Book Image

Nagios Core Administration Cookbook - Second Edition

By : Tom Ryder
Book Image

Nagios Core Administration Cookbook - Second Edition

By: Tom Ryder

Overview of this book

Nagios Core is an open source monitoring framework suitable for any network that ensures both internal and customer-facing services are running correctly and manages notification and reporting behavior to diagnose and fix outages promptly. It allows very fine configuration of exactly when, where, what, and how to check network services to meet both the uptime goals of your network and systems team and the needs of your users. This book shows system and network administrators how to use Nagios Core to its fullest as a monitoring framework for checks on any kind of network services, from the smallest home network to much larger production multi-site services. You will discover that Nagios Core is capable of doing much more than pinging a host or to see whether websites respond. The recipes in this book will demonstrate how to leverage Nagios Core's advanced configuration, scripting hooks, reports, data retrieval, and extensibility to integrate it with your existing systems, and to make it the rock-solid center of your network monitoring world.
Table of Contents (18 chapters)
Nagios Core Administration Cookbook Second Edition
About the Author
About the Reviewer

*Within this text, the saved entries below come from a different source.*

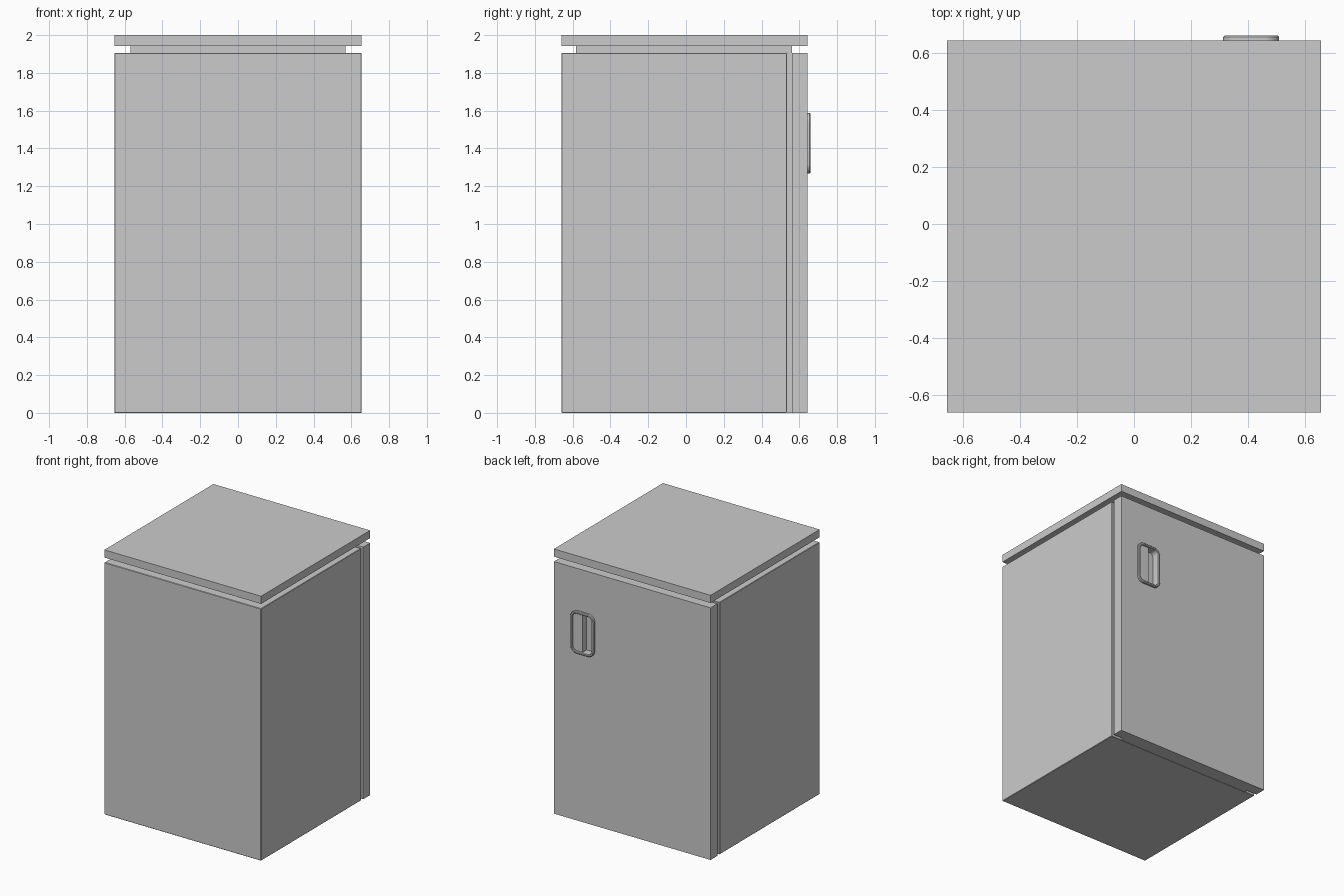
import bpy, bmesh, math

if "Cube" in bpy.data.objects:
    bpy.data.objects.remove(bpy.data.objects["Cube"])


def box(name, x0, x1, y0, y1, z0, z1, bevel=0.0):
    bm = bmesh.new()
    bmesh.ops.create_cube(bm, size=1)
    for v in bm.verts:
        v.co.x = (x0 + x1) / 2 + v.co.x * (x1 - x0)
        v.co.y = (y0 + y1) / 2 + v.co.y * (y1 - y0)
        v.co.z = (z0 + z1) / 2 + v.co.z * (z1 - z0)
    return finish(name, bm, bevel)


def finish(name, bm, bevel=0.0):
    bmesh.ops.recalc_face_normals(bm, faces=bm.faces)
    me = bpy.data.meshes.new(name)
    bm.to_mesh(me)
    bm.free()
    ob = bpy.data.objects.new(name, me)
    bpy.context.collection.objects.link(ob)
    if bevel:
        mod = ob.modifiers.new("bevel", 'BEVEL')
        mod.width = bevel
        mod.segments = 1
    return ob


# Handle outline, measured on the door plane
HX, HZ, HW, HH, HR = 0.41, 1.428, 0.098, 0.16, 0.05


def outline(inset, y, steps=8):
    r = HR - inset
    pts = []
    for q, (sx, sz) in enumerate([(1, 1), (-1, 1), (-1, -1), (1, -1)]):
        for i in range(steps + 1):
            a = math.pi / 2 * (q + i / steps)
            pts.append((HX + sx * (HW - HR) + r * math.cos(a), y,
                        HZ + sz * (HH - HR) + r * math.sin(a)))
    return pts


def loft(name, rings):
    bm = bmesh.new()
    loops = [[bm.verts.new(p) for p in outline(*r)] for r in rings]
    for a, b in zip(loops, loops[1:]):
        for i in range(len(a)):
            j = (i + 1) % len(a)
            bm.faces.new((a[i], a[j], b[j], b[i]))
    bm.faces.new(loops[0])
    bm.faces.new(loops[-1])
    return finish(name, bm)


# Cabinet body, recessed seal strip, recessed neck and worktop
box("cabinet_body", -0.655, 0.655, -0.66, 0.535, 0, 1.905, 0.003)
box("door_seal", -0.57, 0.57, 0.535, 0.56, 0, 1.905)
box("top_neck", -0.57, 0.57, -0.582, 0.56, 1.905, 1.942)
box("worktop", -0.655, 0.655, -0.66, 0.642, 1.942, 2.0)

# Door with a pocket for the handle
door = box("door", -0.655, 0.655, 0.56, 0.642, 0, 1.905)
cutter = loft("pocket_cutter", [(0.013, 0.594), (0.013, 0.70)])
cut = door.modifiers.new("pocket", 'BOOLEAN')
cut.operation = 'DIFFERENCE'
cut.solver = 'EXACT'
cut.object = cutter
bpy.context.view_layer.objects.active = door
bpy.ops.object.modifier_apply(modifier="pocket")
bpy.data.objects.remove(cutter)

# Recessed handle cup with raised rounded rim, and the grip plate over half of it
cup = loft("handle_cup", [(0.015, 0.595), (0.015, 0.636), (0, 0.638), (0, 0.655),
                          (0.005, 0.66), (0.014, 0.66), (0.018, 0.656), (0.018, 0.60)])
bpy.ops.object.select_all(action='DESELECT')
cup.select_set(True)
bpy.context.view_layer.objects.active = cup
bpy.ops.object.shade_smooth_by_angle(angle=math.radians(30))
box("handle_grip", HX, HX + HW - 0.018, 0.60, 0.648, HZ - HH + 0.018, HZ + HH - 0.018)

Monitoring a RAID or other hardware device

In this recipe, we'll learn a general strategy for monitoring the properties of hardware devices. Because of the different ways that vendors implement their hardware, this tends to be less straightforward than monitoring standard network services.

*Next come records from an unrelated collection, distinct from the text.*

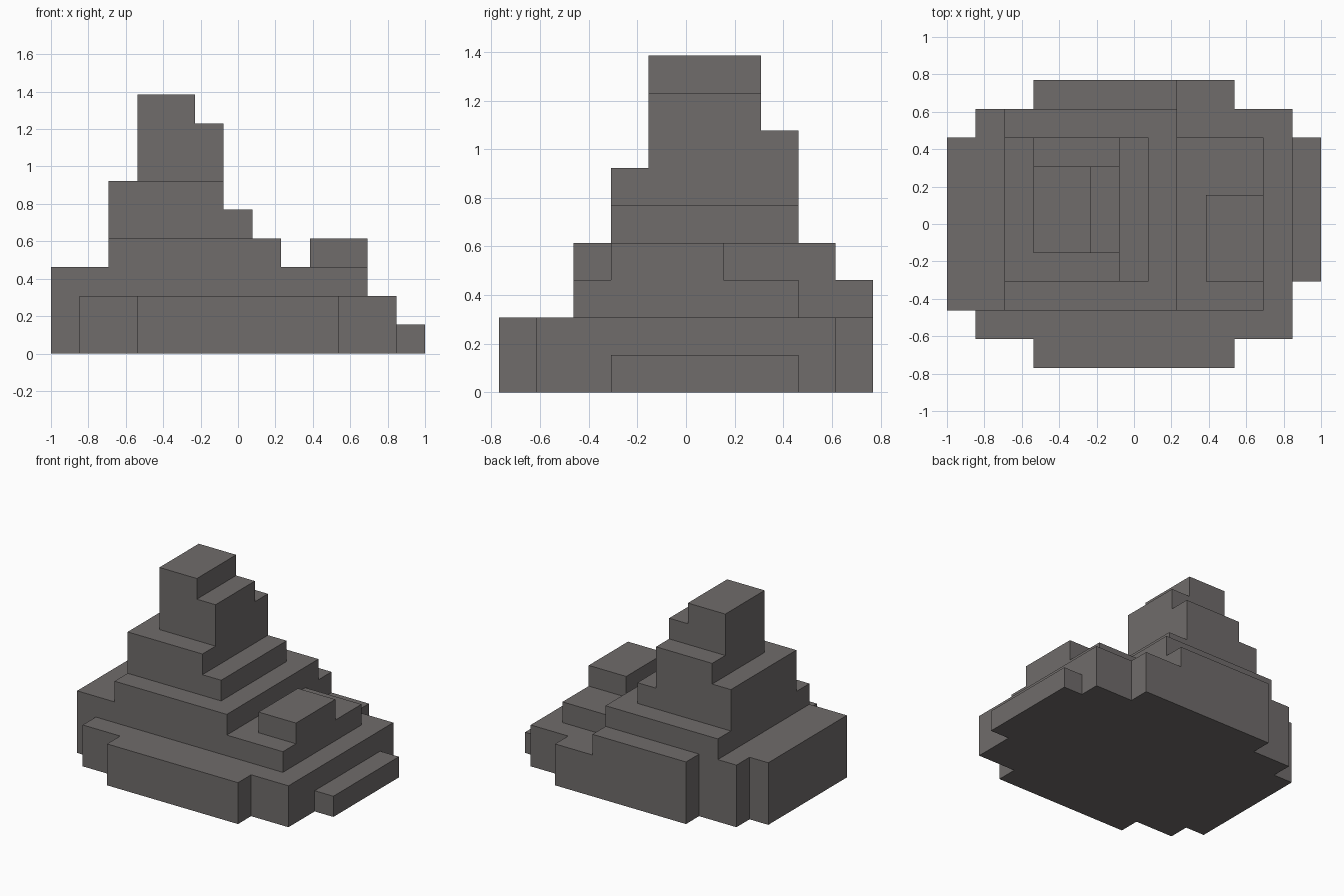
import bpy
import bmesh

if "Cube" in bpy.data.objects:
    bpy.data.objects.remove(bpy.data.objects["Cube"])

U = 2 / 13          # one block
NX, NY = 13, 10     # footprint in blocks

# Terraces in block units: x0, x1, y0, y1, height (later ones stand on earlier ones)
terraces = [
    (12, 13, 3, 8, 1),                                        # low right ledge
    (1, 12, 1, 9, 2), (3, 10, 0, 10, 2),                      # broad base
    (0, 2, 2, 8, 3), (1, 2, 8, 9, 3), (3, 8, 9, 10, 3),       # left and back shelves
    (8, 11, 2, 8, 3), (9, 11, 3, 6, 4),                       # right shelf and knob
    (2, 8, 2, 9, 4), (6, 7, 3, 8, 5), (2, 6, 3, 8, 6),        # shoulders
    (3, 6, 7, 8, 7), (5, 6, 4, 7, 8), (3, 5, 4, 7, 9),        # peak
]

height = {}
for x0, x1, y0, y1, h in terraces:
    for x in range(x0, x1):
        for y in range(y0, y1):
            height[x, y] = max(h, height.get((x, y), 0))

bm = bmesh.new()


def quad(*points):
    bm.faces.new([bm.verts.new(((x - NX / 2) * U, (y - NY / 2) * U, z * U))
                  for x, y, z in points])


# Outer skin only: top, underside and exposed walls of every column
for (x, y), h in height.items():
    ring = [(x, y), (x + 1, y), (x + 1, y + 1), (x, y + 1)]
    quad(*[(a, b, h) for a, b in ring])
    quad(*[(a, b, 0) for a, b in reversed(ring)])
    for i, (dx, dy) in enumerate([(0, -1), (1, 0), (0, 1), (-1, 0)]):
        p, q = ring[i], ring[(i + 1) % 4]
        for z in range(height.get((x + dx, y + dy), 0), h):
            quad((*p, z), (*q, z), (*q, z + 1), (*p, z + 1))

# Weld and merge flat areas into large faces
bmesh.ops.remove_doubles(bm, verts=bm.verts, dist=0.001)
bmesh.ops.dissolve_limit(bm, angle_limit=0.02, verts=bm.verts, edges=bm.edges)

mesh = bpy.data.meshes.new("stepped_rock")
bm.to_mesh(mesh)
bm.free()
rock = bpy.data.objects.new("stepped_rock", mesh)
bpy.context.collection.objects.link(rock)

stone = bpy.data.materials.new("warm grey stone")
stone.diffuse_color = (0.162, 0.150, 0.147, 1)
stone.use_nodes = True
stone.node_tree.nodes["Principled BSDF"].inputs["Base Color"].default_value = stone.diffuse_color
mesh.materials.append(stone)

There are at least four general approaches to this problem.

Getting ready

You will need to know some specifics about the hardware that you want to monitor, including the model number. You should preferably also have a Nagios Core 4.0 server that was compiled with Net-SNMP libraries available to build the check_snmp plugin.

How to do it...

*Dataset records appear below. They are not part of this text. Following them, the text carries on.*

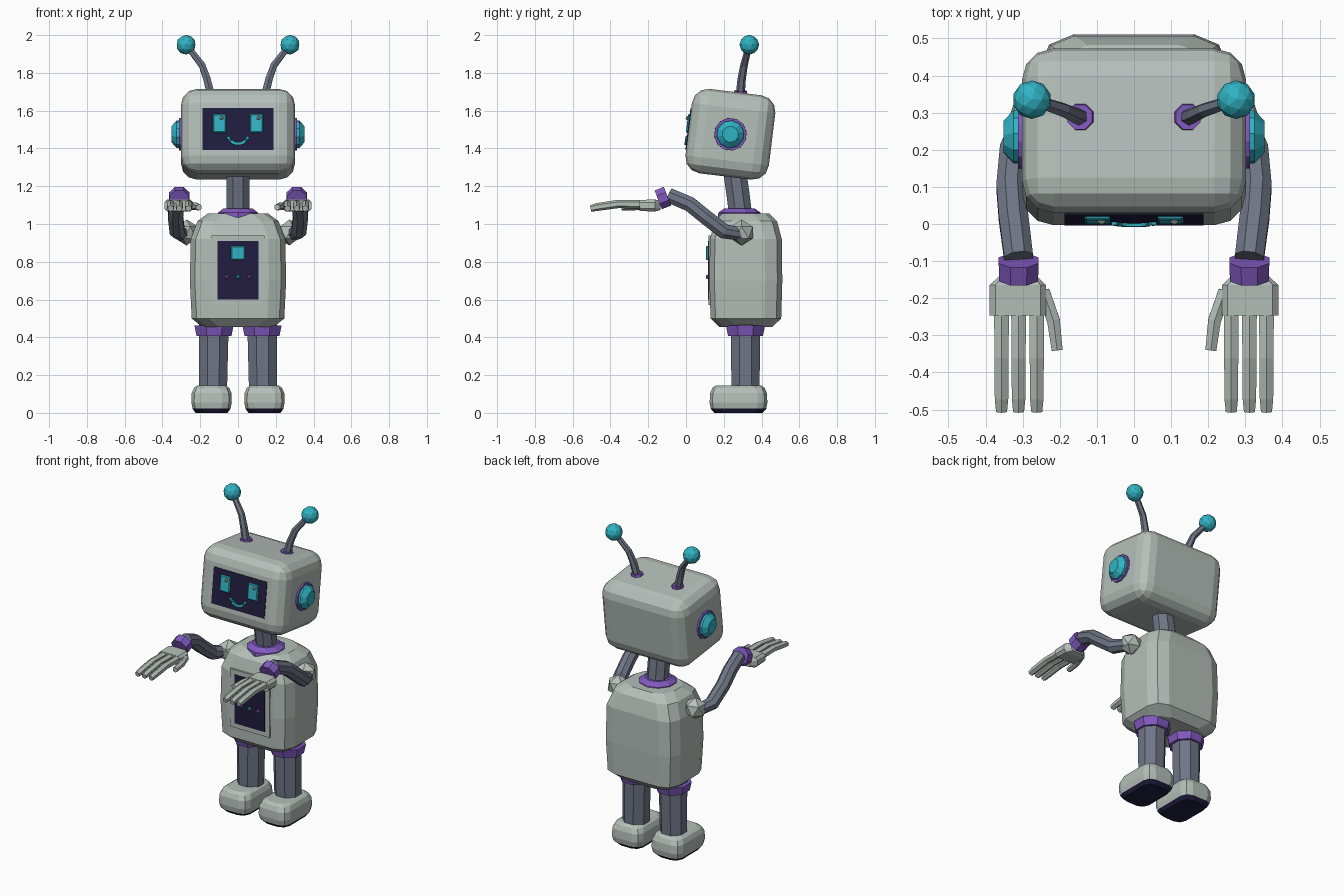
import bpy, bmesh
from math import sin, cos, pi, radians
from mathutils import Vector, Matrix

if "Cube" in bpy.data.objects:
    bpy.data.objects.remove(bpy.data.objects["Cube"], do_unlink=True)


def material(name, rgb):
    m = bpy.data.materials.new(name)
    m.use_nodes = True
    m.diffuse_color = (*rgb, 1)
    m.node_tree.nodes["Principled BSDF"].inputs["Base Color"].default_value = (*rgb, 1)
    return m


SHELL = material("shell grey", (0.46, 0.52, 0.49))
LIMB = material("limb slate", (0.16, 0.18, 0.24))
PURPLE = material("joint purple", (0.22, 0.10, 0.52))
CYAN = material("light cyan", (0.03, 0.45, 0.55))
NAVY = material("screen navy", (0.015, 0.012, 0.05))


def finish(name, bm, mats, matrix=None):
    bmesh.ops.recalc_face_normals(bm, faces=bm.faces)
    if matrix:
        bm.transform(matrix)
    mesh = bpy.data.meshes.new(name)
    bm.to_mesh(mesh)
    bm.free()
    for m in mats:
        mesh.materials.append(m)
    obj = bpy.data.objects.new(name, mesh)
    bpy.context.collection.objects.link(obj)
    return obj


def loft(name, rings, mats, matrix=None):
    bm = bmesh.new()
    rows = [[bm.verts.new(p) for p in ring] for ring in rings]
    n = len(rows[0])
    for a, b in zip(rows, rows[1:]):
        for i in range(n):
            j = (i + 1) % n
            bm.faces.new((a[i], a[j], b[j], b[i]))
    bm.faces.new(rows[0])
    bm.faces.new(rows[-1])
    return finish(name, bm, mats, matrix)


def tube(name, pts, radii, mat, n=8, matrix=None):
    pts = [Vector(p) for p in pts]
    rings = []
    for i, p in enumerate(pts):
        d = (pts[min(i + 1, len(pts) - 1)] - pts[max(i - 1, 0)]).normalized()
        ref = Vector((0, 1, 0)) if abs(d.x) > 0.7 else Vector((1, 0, 0))
        u = (ref - d * ref.dot(d)).normalized()
        v = d.cross(u)
        angles = [(k + 0.5) * 2 * pi / n for k in range(n)]
        rings.append([p + radii[i] * (u * cos(a) + v * sin(a)) for a in angles])
    return loft(name, rings, [mat], matrix)


def box(name, size, loc, mat, bevel=0, segments=1, matrix=None):
    bm = bmesh.new()
    bmesh.ops.create_cube(bm, size=1, matrix=Matrix.Translation(loc) @ Matrix.Diagonal((*size, 1)))
    if bevel:
        bmesh.ops.bevel(bm, geom=bm.edges[:], offset=bevel, segments=segments,
                        profile=0.5, affect='EDGES')
    return finish(name, bm, [mat], matrix)


def ball(name, loc, radius, mat, detail=2, matrix=None):
    bm = bmesh.new()
    bmesh.ops.create_icosphere(bm, subdivisions=detail, radius=radius,
                               matrix=Matrix.Translation(loc))
    return finish(name, bm, [mat], matrix)


def round_rect(cx, cy, z, hx, hy, r):
    """Horizontal rounded rectangle with three points per corner."""
    ring = []
    for q, (sx, sy) in enumerate([(1, 1), (-1, 1), (-1, -1), (1, -1)]):
        for k in range(3):
            a = (q + k / 2) * pi / 2
            ring.append((cx + sx * (hx - r) + r * cos(a), cy + sy * (hy - r) + r * sin(a), z))
    return ring


# Torso
profile = [(0.455, 0.19, 0.14), (0.50, 0.245, 0.187), (0.70, 0.255, 0.193),
           (0.92, 0.25, 0.19), (1.015, 0.215, 0.165), (1.055, 0.16, 0.125)]
loft("torso", [round_rect(0, 0.317, z, hx, hy, 0.09) for z, hx, hy in profile], [SHELL])
box("chest_frame", (0.28, 0.03, 0.37), (0, 0.135, 0.755), SHELL)
box("chest_screen", (0.215, 0.006, 0.31), (0, 0.119, 0.755), NAVY)
box("chest_light", (0.075, 0.02, 0.075), (0, 0.115, 0.847), CYAN, 0.006)
for x, mat in ((-0.06, PURPLE), (0, CYAN), (0.06, PURPLE)):
    ball("chest_button", (x, 0.116, 0.72), 0.013, mat, 1)

# Neck
tube("neck", [(0, 0.29, 1.04), (0, 0.275, 1.16), (0, 0.255, 1.30)], [0.066, 0.066, 0.066], LIMB)
tube("neck_collar", [(0, 0.283, 1.035), (0, 0.283, 1.06), (0, 0.283, 1.083)],
     [0.114, 0.112, 0.08], PURPLE, 10)

# Head, tilted back
HEAD = Matrix.Translation((0, 0.235, 1.475)) @ Matrix.Rotation(radians(-7), 4, 'X')
box("head", (0.604, 0.445, 0.45), (0, 0, 0), SHELL, 0.085, 3, HEAD)
box("face_screen", (0.375, 0.008, 0.225), (0, -0.2225, 0), NAVY, matrix=HEAD)
for x in (-0.098, 0.098):
    box("eye", (0.07, 0.014, 0.1), (x, -0.228, 0.03), CYAN, 0.005, 1, HEAD)
    ball("eye_glint", (x + 0.011, -0.235, 0.058), 0.012, SHELL, 1, HEAD)
arc = [radians(200 + 14 * k) for k in range(11)]
tube("smile", [(0.057 * cos(a), -0.227, -0.022 + 0.057 * sin(a)) for a in arc],
     [0.011] * len(arc), CYAN, 4, HEAD)

for s, side in ((-1, "right"), (1, "left")):
    # Ears
    tube(side + "_ear_ring", [(s * 0.28, 0, 0), (s * 0.312, 0, 0)], [0.088, 0.086],
         PURPLE, 12, HEAD)
    tube(side + "_ear", [(s * 0.29, 0, 0), (s * 0.325, 0, 0), (s * 0.352, 0, 0)],
         [0.076, 0.073, 0.043], CYAN, 10, HEAD)

    # Antennae
    tube(side + "_antenna_base", [(s * 0.142, 0.287, 1.67), (s * 0.146, 0.288, 1.705)],
         [0.042, 0.036], PURPLE)
    tube(side + "_antenna", [(s * 0.143, 0.287, 1.68), (s * 0.165, 0.295, 1.77),
                             (s * 0.19, 0.307, 1.84), (s * 0.275, 0.335, 1.95)],
         [0.024, 0.022, 0.02, 0.016], LIMB, 6)
    ball(side + "_antenna_tip", (s * 0.275, 0.335, 1.949), 0.052, CYAN)

    # Arms
    ball(side + "_shoulder", (s * 0.272, 0.295, 0.955), 0.069, SHELL, 1)
    tube(side + "_arm", [(s * 0.29, 0.29, 0.945), (s * 0.322, 0.20, 0.962), (s * 0.331, 0.10, 1.04),
                         (s * 0.325, 0.02, 1.105), (s * 0.311, -0.09, 1.152)],
         [0.036, 0.043, 0.043, 0.043, 0.042], LIMB)
    tube(side + "_wrist_cuff", [(s * 0.311, -0.098, 1.147), (s * 0.311, -0.147, 1.128)],
         [0.058, 0.057], PURPLE)

    # Hands
    palm = [(-0.135, 0.045, 0.024), (-0.165, 0.076, 0.032), (-0.247, 0.076, 0.029)]
    loft(side + "_palm", [[(s * 0.313 + a * hx, y, 1.098 + b * hz)
                           for a, b in ((-1, -0.5), (-0.8, -1), (0.8, -1), (1, -0.5),
                                        (1, 0.5), (0.8, 1), (-0.8, 1), (-1, 0.5))]
                          for y, hx, hz in palm], [SHELL])
    for x in (0.262, 0.311, 0.357):
        tube(side + "_finger", [(s * x, -0.235, 1.104), (s * x, -0.36, 1.106),
                                (s * x, -0.47, 1.09), (s * x, -0.505, 1.082)],
             [0.023, 0.022, 0.021, 0.017], SHELL, 6)
    tube(side + "_thumb", [(s * 0.245, -0.18, 1.095), (s * 0.217, -0.26, 1.093),
                           (s * 0.207, -0.34, 1.088)], [0.02, 0.02, 0.017], SHELL, 6)

    # Legs
    tube(side + "_leg", [(s * 0.128, 0.315, 0.50), (s * 0.132, 0.315, 0.12)],
         [0.086, 0.08], LIMB)
    tube(side + "_leg_cuff", [(s * 0.127, 0.315, 0.462), (s * 0.127, 0.315, 0.408)],
         [0.112, 0.1], PURPLE)

    # Feet with dark soles
    outline = [(0, 0.085, 0.128), (0.022, 0.1, 0.147), (0.055, 0.107, 0.153),
               (0.105, 0.105, 0.15), (0.133, 0.093, 0.138), (0.145, 0.075, 0.12)]
    foot = loft(side + "_foot", [round_rect(s * 0.14, 0.278, z, hx, hy, 0.05)
                                 for z, hx, hy in outline], [SHELL, NAVY])
    for face in foot.data.polygons:
        face.material_index = int(face.center.z < 0.015)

We can find a way to monitor an arbitrary hardware device on a local or remote machine as follows:

  1. Check if the official or unofficial Nagios Core plugins already exist for polling the particular device. The best place to start is with Nagios Exchange at; just search for the make of the hardware and see if a plugin already exists, as per the Finding...